While a shift in policy is needed in prison reform, individual members of society are also able to help independent of government involvement. In recent years, there has been an explosion of private businesses that actively hire formerly incarcerated men and women and reserve roles to provide them with a job. As consumers, we can support businesses that give these people a second chance. In Wheaton, Illinois, where I attend college, there is a company called Second Chance Coffee Co. that was established for the express purpose of hiring those formerly incarcerated. The founder, Pete Leonard, sees his company as a ministry opportunity to help those who are often left on the margins of society. In addition, his coffee brand, I Have a Bean, is a successful product. It is now sold at 11 Whole Foods in the Chicagoland area and is the top selling coffee out of 90 different brands in four of the stores.
Another Christian entrepreneur named Pete Ochs uses the PIECP program to support, minister, and employ prisoners in a maximum-security prison. He rents prison space and hires prisoners to work for one of his companies, Seat King, making seats for cars and tractors. His goal is to empower men within the prison system through job creation. Both of these companies are successful, sustainable organizations while also integrating compassion and support for the currently or formerly incarcerated.
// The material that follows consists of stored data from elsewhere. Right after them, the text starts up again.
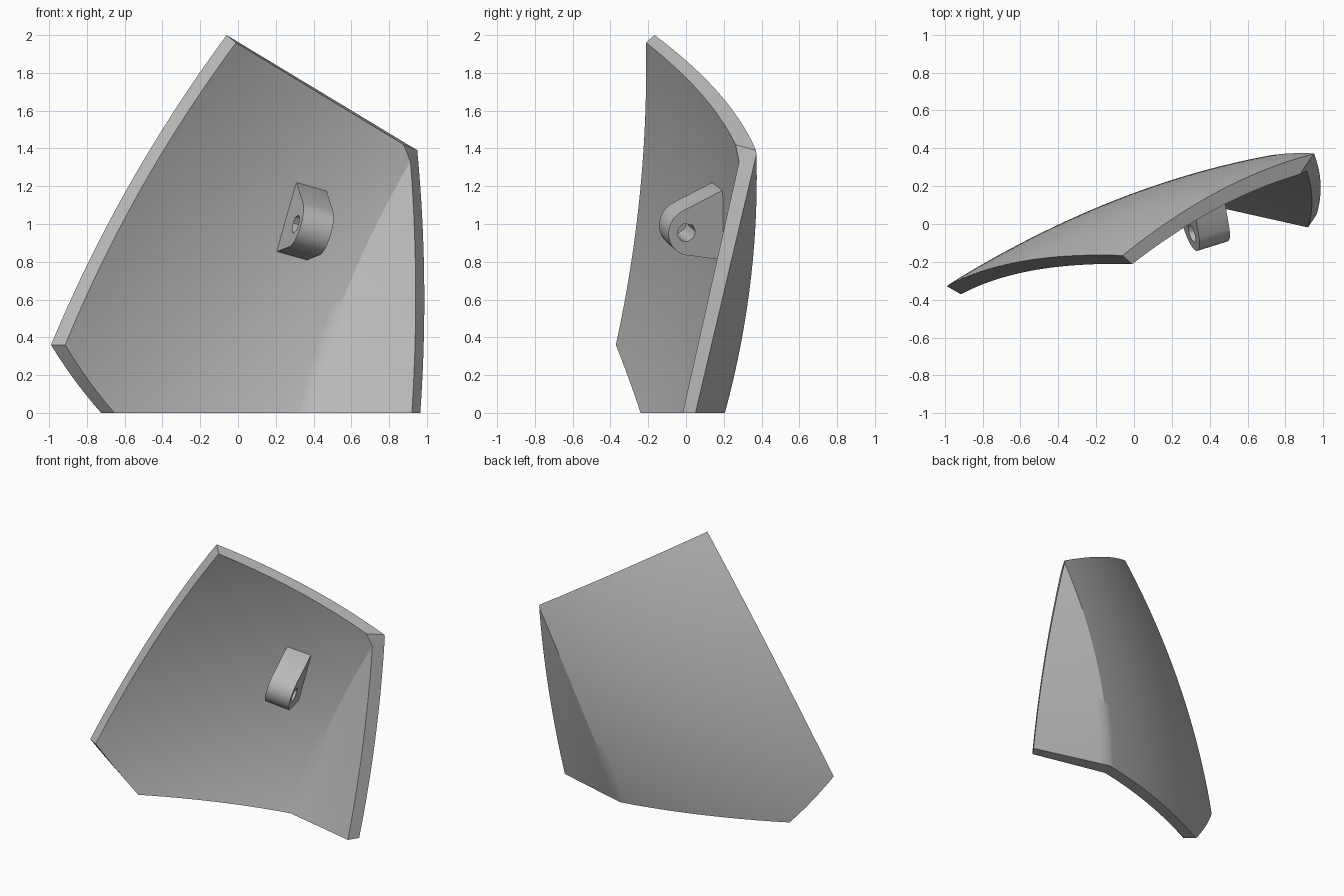
import bpy, bmesh, math
from mathutils import Vector

cube = bpy.data.objects.get("Cube")
if cube:
    bpy.data.objects.remove(cube, do_unlink=True)

grey = bpy.data.materials.new("plain grey")
grey.use_nodes = True
colour = (0.5, 0.5, 0.5, 1)
grey.diffuse_color = colour
grey.node_tree.nodes["Principled BSDF"].inputs["Base Color"].default_value = colour


def finish(bm, name):
    bmesh.ops.remove_doubles(bm, verts=bm.verts, dist=0.0005)
    bmesh.ops.recalc_face_normals(bm, faces=bm.faces)
    mesh = bpy.data.meshes.new(name)
    bm.to_mesh(mesh)
    bm.free()
    mesh.materials.append(grey)
    obj = bpy.data.objects.new(name, mesh)
    bpy.context.collection.objects.link(obj)
    bpy.ops.object.select_all(action='DESELECT')
    obj.select_set(True)
    bpy.context.view_layer.objects.active = obj
    bpy.ops.object.shade_smooth_by_angle(angle=math.radians(30))
    return obj


def depth(x, z):
    """Depth of the doubly curved outer skin."""
    return 0.11 + 0.2994*x + 0.181*z - 0.1495*x*x + 0.115*x*z - 0.1515*z*z


def bowed(a, b, t, bow):
    a, b = Vector(a), Vector(b)
    return a.lerp(b, t) + 4 * t * (1 - t) * Vector(bow)


ROWS, COLS, FLAP, LOW = 32, 28, 8, 6


def skin(bm, inset, foot, side, peak, corner, crease_foot, crease_top,
         flap_foot, flap_bow):
    """Grid of vertices: curved panel up to the crease, then the ruled flap."""
    grid = []
    for r in range(ROWS + 1):
        # left boundary: short lower edge, then long bowed edge
        if r <= LOW:
            left = bowed(foot, side, r / LOW, (-0.008, -0.006))
        else:
            left = bowed(side, peak, (r - LOW) / (ROWS - LOW), (-0.05, 0.028))
        # right boundary: crease, with the last row at the top corner
        t = min(r / (ROWS - 1), 1)
        right = bowed(crease_foot, crease_top, t, (-0.045, 0.02))
        if r == ROWS:
            right = Vector(corner)
        row = []
        for c in range(COLS + 1):
            p = left.lerp(right, c / COLS)
            row.append(Vector((p.x, depth(p.x, p.y) - inset, p.y)))
        # flap narrows to nothing at the top of the crease
        crease = row[-1]
        top = Vector((crease_top[0], depth(*crease_top) - inset, crease_top[1]))
        edge = crease if r >= ROWS - 1 else bowed(flap_foot, top, t, flap_bow)
        row += [crease.lerp(edge, k / FLAP) for k in range(1, FLAP + 1)]
        grid.append([bm.verts.new(p) for p in row])
    return grid


# Curved panel with folded flap
bm = bmesh.new()
outer = skin(bm, 0, (-0.725, 0), (-0.99, 0.36), (-0.06, 2.0), (0.95, 1.39),
             (0.4, 0), (0.951, 1.37), (0.965, 0.05, 0), (0.028, 0, 0))
inner = skin(bm, 0.09, (-0.655, 0), (-0.915, 0.36), (-0.01, 1.96), (0.877, 1.42),
             (0.357, 0), (0.913, 1.33), (0.92, -0.018, 0), (0.024, 0, 0))
width = COLS + FLAP
for g in (outer, inner):
    for r in range(ROWS):
        for c in range(width):
            bm.faces.new((g[r][c], g[r][c+1], g[r+1][c+1], g[r+1][c]))
# rim joining the two skins
loop = ([(0, c) for c in range(width)] + [(r, width) for r in range(ROWS)]
        + [(ROWS, c) for c in range(width, 0, -1)]
        + [(r, 0) for r in range(ROWS, 0, -1)])
for (r, c), (s, d) in zip(loop, loop[1:] + loop[:1]):
    bm.faces.new((outer[r][c], outer[s][d], inner[s][d], inner[r][c]))
finish(bm, "curved_panel")

# Mounting lug: round-nosed outline with a through hole, extruded sideways
across = Vector((0.16, 0.05, -0.045))
up = Vector((0.309, 0, 0.951))
up = (up - across * up.dot(across) / across.length_squared).normalized()
inward = up.cross(across).normalized()
base = Vector((0.257, 0.14, 1.037))
hole = Vector((-0.196, -0.02))
outline = [Vector(p) for p in ((0.05, -0.19), (0.05, -0.02), (0.05, 0.19), (0, 0.19))]
for i in range(25):
    a = math.radians(115 + 150 * i / 24)
    outline.append(Vector((-0.165 + 0.13 * math.cos(a), -0.02 + 0.13 * math.sin(a))))
outline.append(Vector((0, -0.19)))
bore = [hole + (p - hole).normalized() * 0.05 for p in outline]

bm = bmesh.new()
rings = [[bm.verts.new(base + inward * p.x + up * p.y + across * side) for p in pts]
         for pts, side in ((outline, 0), (outline, 1), (bore, 1), (bore, 0))]
for a, b in zip(rings, rings[1:] + rings[:1]):
    for i in range(len(outline)):
        j = (i + 1) % len(outline)
        bm.faces.new((a[i], a[j], b[j], b[i]))
finish(bm, "mounting_lug")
For those who genuinely care about the redemption and restoration of all people, including those once convicted of crime, we should seek to support and promote companies such as Second Chance Coffee Co. and Seat King.
As Prison Fellowship founder Chuck Colson once said, “The ground is level at the foot of the cross.” When we look at human nature from the humility afforded in Jesus, it is easier to see formerly incarcerated men and women in a loving light. In order to see full reintegration into society, it is our responsibility as Christians to care for and love the formerly incarcerated individuals in our communities.